→ Input for this task
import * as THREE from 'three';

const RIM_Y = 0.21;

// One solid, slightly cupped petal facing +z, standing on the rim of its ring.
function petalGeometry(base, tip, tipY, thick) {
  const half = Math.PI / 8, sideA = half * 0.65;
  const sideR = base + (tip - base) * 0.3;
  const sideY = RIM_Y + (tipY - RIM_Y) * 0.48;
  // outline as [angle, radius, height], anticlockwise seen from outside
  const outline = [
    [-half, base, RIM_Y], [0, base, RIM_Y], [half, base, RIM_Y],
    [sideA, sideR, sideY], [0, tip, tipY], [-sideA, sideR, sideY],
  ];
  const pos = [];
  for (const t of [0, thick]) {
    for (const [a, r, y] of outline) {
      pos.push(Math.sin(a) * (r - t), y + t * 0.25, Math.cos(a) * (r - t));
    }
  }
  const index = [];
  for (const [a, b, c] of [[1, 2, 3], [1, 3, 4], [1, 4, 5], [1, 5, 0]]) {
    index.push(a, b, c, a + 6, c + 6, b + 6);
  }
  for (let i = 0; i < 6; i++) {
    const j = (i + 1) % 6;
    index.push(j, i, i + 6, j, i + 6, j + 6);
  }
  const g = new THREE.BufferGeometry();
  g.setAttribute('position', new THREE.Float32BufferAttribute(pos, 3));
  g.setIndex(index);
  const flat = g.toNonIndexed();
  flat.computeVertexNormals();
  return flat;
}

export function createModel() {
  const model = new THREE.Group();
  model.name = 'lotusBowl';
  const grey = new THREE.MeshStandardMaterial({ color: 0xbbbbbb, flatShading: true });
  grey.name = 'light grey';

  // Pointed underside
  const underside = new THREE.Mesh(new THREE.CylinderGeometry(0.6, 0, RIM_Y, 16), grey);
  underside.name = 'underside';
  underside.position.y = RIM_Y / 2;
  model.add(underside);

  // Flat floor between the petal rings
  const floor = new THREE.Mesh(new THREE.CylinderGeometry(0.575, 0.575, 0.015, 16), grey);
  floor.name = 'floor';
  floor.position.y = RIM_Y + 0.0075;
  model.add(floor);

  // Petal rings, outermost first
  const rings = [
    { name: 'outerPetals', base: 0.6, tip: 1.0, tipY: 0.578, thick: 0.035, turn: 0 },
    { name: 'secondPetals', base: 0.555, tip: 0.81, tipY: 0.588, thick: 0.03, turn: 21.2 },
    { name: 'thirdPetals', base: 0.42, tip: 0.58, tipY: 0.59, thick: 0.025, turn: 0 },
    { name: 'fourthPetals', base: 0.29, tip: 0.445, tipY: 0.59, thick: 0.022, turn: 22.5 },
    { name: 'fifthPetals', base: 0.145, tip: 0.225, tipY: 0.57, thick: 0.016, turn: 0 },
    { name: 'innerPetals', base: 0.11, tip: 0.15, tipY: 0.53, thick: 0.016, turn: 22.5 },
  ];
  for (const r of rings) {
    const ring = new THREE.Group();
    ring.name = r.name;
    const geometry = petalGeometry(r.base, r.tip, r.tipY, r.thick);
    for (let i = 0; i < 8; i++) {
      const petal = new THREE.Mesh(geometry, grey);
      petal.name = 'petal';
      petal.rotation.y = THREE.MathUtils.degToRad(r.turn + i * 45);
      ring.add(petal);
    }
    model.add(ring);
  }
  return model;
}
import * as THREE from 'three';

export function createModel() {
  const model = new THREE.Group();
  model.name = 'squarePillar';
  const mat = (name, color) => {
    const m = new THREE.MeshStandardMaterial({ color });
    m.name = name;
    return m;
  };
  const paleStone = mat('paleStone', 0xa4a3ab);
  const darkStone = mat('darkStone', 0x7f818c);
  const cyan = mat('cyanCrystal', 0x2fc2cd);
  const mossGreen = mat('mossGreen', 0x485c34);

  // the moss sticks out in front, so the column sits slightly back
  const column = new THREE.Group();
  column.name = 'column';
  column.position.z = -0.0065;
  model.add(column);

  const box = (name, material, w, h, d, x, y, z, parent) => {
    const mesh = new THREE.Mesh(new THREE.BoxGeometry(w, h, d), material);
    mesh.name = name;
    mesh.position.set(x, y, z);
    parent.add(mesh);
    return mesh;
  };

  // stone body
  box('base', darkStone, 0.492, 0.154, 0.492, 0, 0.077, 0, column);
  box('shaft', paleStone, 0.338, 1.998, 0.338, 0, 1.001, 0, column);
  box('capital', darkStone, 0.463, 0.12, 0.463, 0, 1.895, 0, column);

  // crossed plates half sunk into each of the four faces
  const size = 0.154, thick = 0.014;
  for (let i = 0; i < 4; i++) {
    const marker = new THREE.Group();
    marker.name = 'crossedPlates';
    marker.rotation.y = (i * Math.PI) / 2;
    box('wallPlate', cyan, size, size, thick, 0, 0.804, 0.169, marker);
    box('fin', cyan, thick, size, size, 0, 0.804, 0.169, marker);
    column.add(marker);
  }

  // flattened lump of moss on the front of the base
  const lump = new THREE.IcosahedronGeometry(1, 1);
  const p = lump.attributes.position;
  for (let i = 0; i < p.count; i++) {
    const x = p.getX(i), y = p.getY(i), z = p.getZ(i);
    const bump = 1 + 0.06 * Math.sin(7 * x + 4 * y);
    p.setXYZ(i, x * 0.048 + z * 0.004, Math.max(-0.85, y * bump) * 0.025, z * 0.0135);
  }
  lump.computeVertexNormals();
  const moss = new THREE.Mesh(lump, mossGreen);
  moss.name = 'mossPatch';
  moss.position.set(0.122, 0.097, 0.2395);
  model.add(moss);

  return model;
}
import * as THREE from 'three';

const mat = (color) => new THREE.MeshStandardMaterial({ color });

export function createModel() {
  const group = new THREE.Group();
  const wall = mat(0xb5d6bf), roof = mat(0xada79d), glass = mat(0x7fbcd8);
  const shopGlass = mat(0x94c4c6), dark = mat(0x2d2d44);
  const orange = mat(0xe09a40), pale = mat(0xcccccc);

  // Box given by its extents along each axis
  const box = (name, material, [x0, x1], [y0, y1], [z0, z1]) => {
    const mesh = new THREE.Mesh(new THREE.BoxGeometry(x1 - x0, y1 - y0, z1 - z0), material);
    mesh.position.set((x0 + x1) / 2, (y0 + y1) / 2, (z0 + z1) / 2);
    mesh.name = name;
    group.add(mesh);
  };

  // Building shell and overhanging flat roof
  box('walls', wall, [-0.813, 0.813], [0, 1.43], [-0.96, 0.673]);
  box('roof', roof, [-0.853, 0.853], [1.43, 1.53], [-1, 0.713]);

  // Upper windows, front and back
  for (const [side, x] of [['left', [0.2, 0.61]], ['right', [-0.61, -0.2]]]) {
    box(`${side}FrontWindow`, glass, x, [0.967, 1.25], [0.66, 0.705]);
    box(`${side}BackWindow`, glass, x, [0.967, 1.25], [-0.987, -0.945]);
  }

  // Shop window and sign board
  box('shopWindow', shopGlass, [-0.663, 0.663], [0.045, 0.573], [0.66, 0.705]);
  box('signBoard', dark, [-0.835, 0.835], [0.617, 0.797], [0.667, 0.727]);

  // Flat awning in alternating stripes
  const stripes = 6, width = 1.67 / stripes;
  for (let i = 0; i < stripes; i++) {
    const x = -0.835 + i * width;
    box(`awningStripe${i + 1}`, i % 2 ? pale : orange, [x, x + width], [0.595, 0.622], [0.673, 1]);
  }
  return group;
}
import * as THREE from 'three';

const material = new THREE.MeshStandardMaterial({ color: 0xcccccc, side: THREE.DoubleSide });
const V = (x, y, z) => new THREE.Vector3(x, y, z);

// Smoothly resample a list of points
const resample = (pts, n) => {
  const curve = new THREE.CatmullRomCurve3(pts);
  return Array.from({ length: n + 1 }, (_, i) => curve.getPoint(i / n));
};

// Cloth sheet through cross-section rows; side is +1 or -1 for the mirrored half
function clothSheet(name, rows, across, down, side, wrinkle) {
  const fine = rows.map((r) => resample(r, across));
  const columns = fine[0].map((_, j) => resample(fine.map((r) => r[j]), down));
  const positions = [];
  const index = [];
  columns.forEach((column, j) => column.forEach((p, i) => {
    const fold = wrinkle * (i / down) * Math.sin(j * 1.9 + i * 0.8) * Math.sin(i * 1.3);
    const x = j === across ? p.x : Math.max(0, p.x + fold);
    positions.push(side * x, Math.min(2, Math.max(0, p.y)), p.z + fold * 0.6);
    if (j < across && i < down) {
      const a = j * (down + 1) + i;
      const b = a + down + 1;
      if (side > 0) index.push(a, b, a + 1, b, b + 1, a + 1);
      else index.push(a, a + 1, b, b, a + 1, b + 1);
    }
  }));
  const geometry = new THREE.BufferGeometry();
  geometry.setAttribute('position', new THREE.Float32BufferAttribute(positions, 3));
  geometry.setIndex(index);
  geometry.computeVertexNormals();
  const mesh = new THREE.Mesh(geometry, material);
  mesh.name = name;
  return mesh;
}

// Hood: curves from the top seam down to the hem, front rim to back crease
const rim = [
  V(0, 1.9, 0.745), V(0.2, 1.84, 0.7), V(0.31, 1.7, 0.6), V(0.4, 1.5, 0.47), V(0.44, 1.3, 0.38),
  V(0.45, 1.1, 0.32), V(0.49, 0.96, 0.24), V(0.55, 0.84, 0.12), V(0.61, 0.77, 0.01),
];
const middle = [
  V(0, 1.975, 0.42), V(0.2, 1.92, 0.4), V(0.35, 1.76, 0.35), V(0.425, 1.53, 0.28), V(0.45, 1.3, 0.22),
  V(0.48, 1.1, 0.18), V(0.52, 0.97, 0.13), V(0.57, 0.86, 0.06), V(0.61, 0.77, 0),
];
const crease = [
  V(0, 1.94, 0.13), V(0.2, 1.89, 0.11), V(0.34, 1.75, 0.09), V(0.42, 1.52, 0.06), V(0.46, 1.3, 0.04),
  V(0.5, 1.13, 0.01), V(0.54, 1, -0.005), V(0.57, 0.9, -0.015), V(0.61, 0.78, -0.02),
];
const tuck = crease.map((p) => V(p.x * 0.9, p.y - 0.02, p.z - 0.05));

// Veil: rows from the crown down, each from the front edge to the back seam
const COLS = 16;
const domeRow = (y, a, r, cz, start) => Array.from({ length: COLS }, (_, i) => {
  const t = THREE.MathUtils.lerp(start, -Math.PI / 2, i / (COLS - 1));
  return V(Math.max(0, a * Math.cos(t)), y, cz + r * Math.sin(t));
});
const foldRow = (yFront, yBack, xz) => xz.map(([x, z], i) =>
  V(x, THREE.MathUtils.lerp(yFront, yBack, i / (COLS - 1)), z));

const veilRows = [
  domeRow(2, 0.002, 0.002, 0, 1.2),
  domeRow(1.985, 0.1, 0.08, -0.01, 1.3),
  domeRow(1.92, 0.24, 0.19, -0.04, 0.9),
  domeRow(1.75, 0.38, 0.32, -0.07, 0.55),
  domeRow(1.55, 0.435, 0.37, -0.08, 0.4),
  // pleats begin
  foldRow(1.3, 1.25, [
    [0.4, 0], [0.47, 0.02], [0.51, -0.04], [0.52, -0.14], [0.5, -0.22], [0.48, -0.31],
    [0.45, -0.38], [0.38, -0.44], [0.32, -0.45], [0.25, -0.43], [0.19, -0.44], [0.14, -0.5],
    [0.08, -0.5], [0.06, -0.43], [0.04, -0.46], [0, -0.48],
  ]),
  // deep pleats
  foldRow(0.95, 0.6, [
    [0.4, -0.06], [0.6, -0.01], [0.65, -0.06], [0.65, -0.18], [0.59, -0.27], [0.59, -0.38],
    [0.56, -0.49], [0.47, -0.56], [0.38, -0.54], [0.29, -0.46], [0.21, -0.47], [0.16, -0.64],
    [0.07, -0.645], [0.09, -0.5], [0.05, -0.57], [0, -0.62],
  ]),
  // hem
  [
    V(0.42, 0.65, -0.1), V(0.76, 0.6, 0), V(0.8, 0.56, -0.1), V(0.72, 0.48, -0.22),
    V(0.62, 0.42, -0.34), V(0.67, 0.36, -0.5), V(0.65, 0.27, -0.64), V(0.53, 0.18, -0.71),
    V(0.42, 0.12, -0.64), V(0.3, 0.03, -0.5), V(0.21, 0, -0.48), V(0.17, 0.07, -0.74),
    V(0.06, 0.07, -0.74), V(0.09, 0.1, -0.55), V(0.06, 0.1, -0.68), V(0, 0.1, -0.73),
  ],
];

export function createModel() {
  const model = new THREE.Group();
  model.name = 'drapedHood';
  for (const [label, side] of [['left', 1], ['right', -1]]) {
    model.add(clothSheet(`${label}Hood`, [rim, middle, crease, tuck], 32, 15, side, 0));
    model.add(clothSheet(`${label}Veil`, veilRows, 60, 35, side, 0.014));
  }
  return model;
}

→ Instructions for the task
Search the material above for the string "width". Show every line that holds it.

→ Result below
  const stripes = 6, width = 1.67 / stripes;
    const x = -0.835 + i * width;
    box(`awningStripe${i + 1}`, i % 2 ? pale : orange, [x, x + width], [0.595, 0.622], [0.673, 1]);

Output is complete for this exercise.